Cookies Policy
X

This site uses cookies. By continuing to browse the site you are agreeing to our use of cookies.

I accept this policy

Find out more here

EFFECT OF MORPHOMETRIC MATURITY AND SIZE ON ENZYME ACTIVITIES AND NUCLEIC ACID RATIOS IN THE SNOW CRAB CHIONOECETES OPILIO

No metrics data to plot.
The attempt to load metrics for this article has failed.
The attempt to plot a graph for these metrics has failed.
The full text of this article is not currently available.

Brill’s MyBook program is exclusively available on BrillOnline Books and Journals. Students and scholars affiliated with an institution that has purchased a Brill E-Book on the BrillOnline platform automatically have access to the MyBook option for the title(s) acquired by the Library. Brill MyBook is a print-on-demand paperback copy which is sold at a favorably uniform low price.

This Article is currently unavailable for purchase.
Add to Favorites
You must be logged in to use this functionality

Cover image Placeholder

ABSTRACT Indicators of metabolic capacity and the potential for protein synthesis in male snow crabs, Chionoecetes opilio, were measured to estimate how these factors are affected by morphometric maturity and body size. The metabolic capacity of muscle, as depicted by cytochrome C oxidase (CCO), citrate synthase (CS), and lactate dehydrogenase (LDH) activity, was greater in adults than in adolescents, while that of the digestive gland was not affected by maturity. These differences may reflect the different locomotory habits of adults and adolescents. Indicators of the potential for protein synthesis, the RNA:DNA and protein:RNA ratios, did not differ between adult and adolescent crabs, presumably because the animals were in late intermolt stage and flesh growth was already completed. The total mass of muscle, as estimated by the flesh content of the merus, and the total capacity of muscle CCO scaled isometrically with body mass, while that of CS scaled with an exponent <1. The mass of the digestive gland, as well as the total capacity of both mitochondrial enzymes in this organ, increased more slowly than body size. These results support the hypothesis that the negative allometry generally observed for aerobic metabolism may be caused by the decreasing size of the metabolically most active tissues with an increase of body mass. In contrast with the positive allometry of the anaerobic capacity of fast-swimming fish with body mass, we noted an isometric relationship between these two variables in the rather slow-moving C. opilio. This supports the hypothesis that an enhanced anaerobic capacity is necessary for the largest individuals of a fast-moving species in order to maintain their burst swimming speed despite the increased friction generated by increased speed and body size.

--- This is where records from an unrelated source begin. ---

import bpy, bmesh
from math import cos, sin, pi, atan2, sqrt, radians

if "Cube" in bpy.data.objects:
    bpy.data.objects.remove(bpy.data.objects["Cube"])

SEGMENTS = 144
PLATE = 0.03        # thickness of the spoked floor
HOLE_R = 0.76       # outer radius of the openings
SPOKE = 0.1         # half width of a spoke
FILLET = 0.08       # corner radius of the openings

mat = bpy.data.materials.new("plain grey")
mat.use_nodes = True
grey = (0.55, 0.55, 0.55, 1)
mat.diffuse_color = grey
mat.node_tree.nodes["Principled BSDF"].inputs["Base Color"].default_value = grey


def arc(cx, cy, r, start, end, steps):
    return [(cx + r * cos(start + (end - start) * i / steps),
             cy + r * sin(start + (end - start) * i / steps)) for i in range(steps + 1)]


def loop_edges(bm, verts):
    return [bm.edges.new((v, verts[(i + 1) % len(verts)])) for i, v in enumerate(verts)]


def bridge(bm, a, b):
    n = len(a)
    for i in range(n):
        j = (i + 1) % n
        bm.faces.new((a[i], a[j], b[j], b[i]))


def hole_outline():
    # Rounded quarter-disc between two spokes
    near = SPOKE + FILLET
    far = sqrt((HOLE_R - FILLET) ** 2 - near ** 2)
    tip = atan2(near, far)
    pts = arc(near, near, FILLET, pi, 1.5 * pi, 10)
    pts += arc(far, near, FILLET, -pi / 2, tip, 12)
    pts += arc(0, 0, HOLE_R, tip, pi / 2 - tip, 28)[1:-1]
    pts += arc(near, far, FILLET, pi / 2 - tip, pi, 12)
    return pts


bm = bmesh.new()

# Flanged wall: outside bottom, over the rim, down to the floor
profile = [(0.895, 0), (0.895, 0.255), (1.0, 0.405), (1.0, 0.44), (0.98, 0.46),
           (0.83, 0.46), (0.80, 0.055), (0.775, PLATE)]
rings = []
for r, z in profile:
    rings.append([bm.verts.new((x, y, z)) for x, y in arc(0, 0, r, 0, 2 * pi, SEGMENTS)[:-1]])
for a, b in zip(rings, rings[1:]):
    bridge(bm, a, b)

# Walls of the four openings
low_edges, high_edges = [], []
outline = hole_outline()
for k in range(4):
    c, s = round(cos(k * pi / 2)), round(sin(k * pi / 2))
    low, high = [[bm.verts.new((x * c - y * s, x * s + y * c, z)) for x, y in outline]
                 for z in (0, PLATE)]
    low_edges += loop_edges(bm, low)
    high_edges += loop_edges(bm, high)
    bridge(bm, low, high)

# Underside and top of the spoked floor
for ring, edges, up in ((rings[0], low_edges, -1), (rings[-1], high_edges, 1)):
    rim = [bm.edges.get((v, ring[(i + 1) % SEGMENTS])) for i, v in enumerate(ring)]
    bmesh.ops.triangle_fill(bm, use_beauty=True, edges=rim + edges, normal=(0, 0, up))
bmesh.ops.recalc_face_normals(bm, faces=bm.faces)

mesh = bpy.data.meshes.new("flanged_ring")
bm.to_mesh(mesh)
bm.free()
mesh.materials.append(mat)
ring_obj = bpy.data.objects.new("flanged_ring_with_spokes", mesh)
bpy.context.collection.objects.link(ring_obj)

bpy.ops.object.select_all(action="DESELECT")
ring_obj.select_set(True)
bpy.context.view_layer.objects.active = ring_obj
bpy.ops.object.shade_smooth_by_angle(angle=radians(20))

10.2307/1549317
/content/journals/10.2307/1549317
dcterms_title,pub_keyword,dcterms_description,pub_author
10
5
Loading
Loading

Full text loading...

/content/journals/10.2307/1549317
Loading

Data & Media loading...

http://brill.metastore.ingenta.com/content/journals/10.2307/1549317
Loading

Article metrics loading...

/content/journals/10.2307/1549317
2017-10-23

Sign-in

Can't access your account?
  • Key

  • Full access
  • Open Access
  • Partial/No accessInformation